Thank you so much for this reminder. My mom is taking a lot of medicines she was not on last summer (like amiodarone for a-fib). Her Drs. didn't mention this possible side effect and it so important to protect her from harm so that she will be with us as long as possible. We live in south Texas and it gets pretty hot here during the summer! Like most older adults, my mom doesn't always want to drink water so she needs to be encouraged to do so!
Excellent advice!
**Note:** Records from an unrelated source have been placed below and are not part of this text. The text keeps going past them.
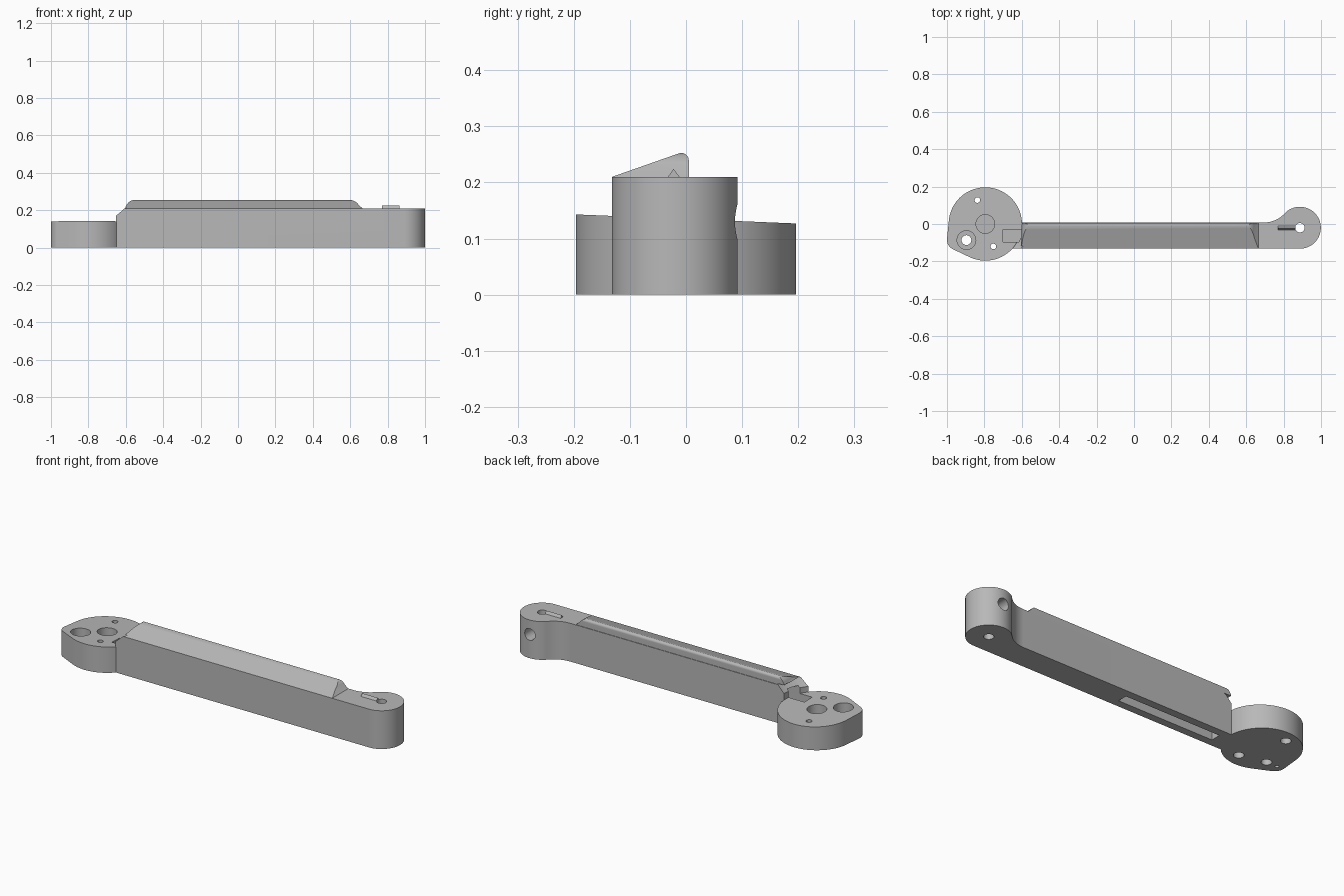
import bpy, bmesh, math
from mathutils import Vector
from mathutils.geometry import convex_hull_2d

if "Cube" in bpy.data.objects:
    bpy.data.objects.remove(bpy.data.objects["Cube"], do_unlink=True)

grey = bpy.data.materials.new("plain_grey")
grey.use_nodes = True
colour = (0.48, 0.48, 0.48, 1)
grey.diffuse_color = colour
grey.node_tree.nodes["Principled BSDF"].inputs["Base Color"].default_value = colour


def arc(cx, cy, r, start, end, n):
    """Points on an arc, angles in radians."""
    steps = [start + (end - start) * i / n for i in range(n + 1)]
    return [(cx + r * math.cos(a), cy + r * math.sin(a)) for a in steps]


def circle(cx, cy, r, n=64):
    return arc(cx, cy, r, 0, math.tau, n)[:-1]


def prism(name, profile, low, high, axis="z"):
    """Extrude a 2D profile along an axis; high may be a function of the profile point."""
    def place(p, d):
        return {"x": (d, p[0], p[1]), "y": (p[0], d, p[1]), "z": (p[0], p[1], d)}[axis]
    bm = bmesh.new()
    a = [bm.verts.new(place(p, low)) for p in profile]
    b = [bm.verts.new(place(p, high(p) if callable(high) else high)) for p in profile]
    bm.faces.new(a)
    bm.faces.new(b)
    for i in range(len(a)):
        j = (i + 1) % len(a)
        bm.faces.new((a[i], a[j], b[j], b[i]))
    bmesh.ops.recalc_face_normals(bm, faces=bm.faces)
    mesh = bpy.data.meshes.new(name)
    bm.to_mesh(mesh)
    bm.free()
    mesh.materials.append(grey)
    ob = bpy.data.objects.new(name, mesh)
    bpy.context.collection.objects.link(ob)
    return ob


def box(name, x0, x1, y0, y1, z0, z1):
    return prism(name, [(x0, y0), (x1, y0), (x1, y1), (x0, y1)], z0, z1)


def combine(target, tool, operation):
    """Apply a boolean and discard the tool object."""
    mod = target.modifiers.new("combine", "BOOLEAN")
    mod.operation, mod.object, mod.solver = operation, tool, "EXACT"
    bpy.context.view_layer.update()
    graph = bpy.context.evaluated_depsgraph_get()
    mesh = bpy.data.meshes.new_from_object(target.evaluated_get(graph))
    target.modifiers.clear()
    target.data = mesh
    bpy.data.objects.remove(tool, do_unlink=True)


FRONT, BACK, TOP = -0.132, 0.008, 0.21
HUB = (-0.795, 0.0)
EYE = (0.887, -0.02)
EYE_R = EYE[1] - FRONT

# Arm with a round eye at the far end, blended by a concave fillet
R = 0.15
dy = BACK + R - EYE[1]
fx = EYE[0] - math.sqrt((EYE_R + R) ** 2 - dy ** 2)
lean = math.atan2(dy, fx - EYE[0])
outline = [(-0.75, FRONT)]
outline += arc(*EYE, EYE_R, -math.pi / 2, lean, 56)
outline += arc(fx, BACK + R, R, lean - math.pi, -math.pi / 2, 16)[1:]
outline += [(-0.75, BACK)]
arm = prism("arm", outline, 0, TOP)

# Sloping cap along the top of the arm
wedge = [(FRONT, 0.19), (FRONT, TOP), (-0.018, 0.25)]
wedge += arc(-0.009, 0.239, 0.014, math.pi / 2, 0, 8) + [(0.005, 0.19)]
cap = prism("cap", wedge, -0.7, 0.7, "x")
ends = [(-0.606, 0.18), (-0.606, 0.212)]
ends += arc(-0.55, 0.203, 0.052, math.radians(160), math.pi / 2, 8)
ends += arc(0.595, 0.195, 0.06, math.pi / 2, math.radians(35), 8)
ends += [(0.665, 0.21), (0.665, 0.18)]
combine(cap, prism("cap_ends", ends, -0.3, 0.3, "y"), "INTERSECT")
combine(arm, cap, "UNION")

# Round clearance for the hub, flared at the top
combine(arm, prism("clearance", circle(*HUB, 0.195), -0.1, 0.4), "DIFFERENCE")
flare = prism("flare", circle(*HUB, 0.19), 0.165, 0.215)
for v in flare.data.vertices:
    if v.co.z > 0.2:
        v.co.x = HUB[0] + (v.co.x - HUB[0]) * 1.24
        v.co.y = HUB[1] + (v.co.y - HUB[1]) * 1.24
combine(arm, flare, "DIFFERENCE")

# Hub disc with a corner lobe and a gently sloping top
points = [Vector(p) for p in circle(*HUB, 0.196, 96) + circle(-0.945, -0.085, 0.055, 48)]
rim = [points[i] for i in convex_hull_2d(points)]
hub = prism("hub", rim, 0, lambda p: 0.135 - 0.041 * p[1])
combine(arm, hub, "UNION")

# Holes in the hub and eye: x, y, radius, low, high
holes = [
    (*HUB, 0.05, 0.085, 0.2),
    (-0.896, -0.086, 0.05, 0.06, 0.2),
    (-0.896, -0.086, 0.026, -0.1, 0.2),
    (-0.96, -0.085, 0.01, -0.1, 0.03),
    (*EYE, 0.025, -0.1, 0.3),
]
for x, y in ((-0.837, 0.128), (-0.752, -0.12)):
    holes += [(x, y, 0.015, -0.1, 0.2), (x, y, 0.026, -0.1, 0.06)]
for x, y, r, low, high in holes:
    combine(arm, prism("hole", circle(x, y, r, 40), low, high), "DIFFERENCE")

# Cross hole in the back of the eye
combine(arm, prism("cross_hole", circle(EYE[0], 0.13, 0.032, 40), EYE[1], 0.2, "y"), "DIFFERENCE")

# Notch from the hub into the arm, and long slot underneath
combine(arm, box("notch", -0.70, -0.53, -0.095, -0.03, 0.08, 0.18), "DIFFERENCE")
combine(arm, box("slot", -0.56, 0.02, -0.09, -0.035, -0.1, 0.07), "DIFFERENCE")

# Small pointer ridge beside the eye hole
ridge = prism("pointer_ridge", [(-0.036, 0.205), (-0.008, 0.205), (-0.022, 0.224)], 0.77, 0.864, "x")

for ob in (arm, ridge):
    bpy.ops.object.select_all(action="DESELECT")
    ob.select_set(True)
    bpy.context.view_layer.objects.active = ob
    bpy.ops.object.shade_smooth_by_angle(angle=math.radians(30))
Thank you very much for this article. The warmer weather affects each of us in differing ways...and, especially when we introduce medication into the scenario. Once again, awareness is everything and can assist to prevent a potentially dangerous situation.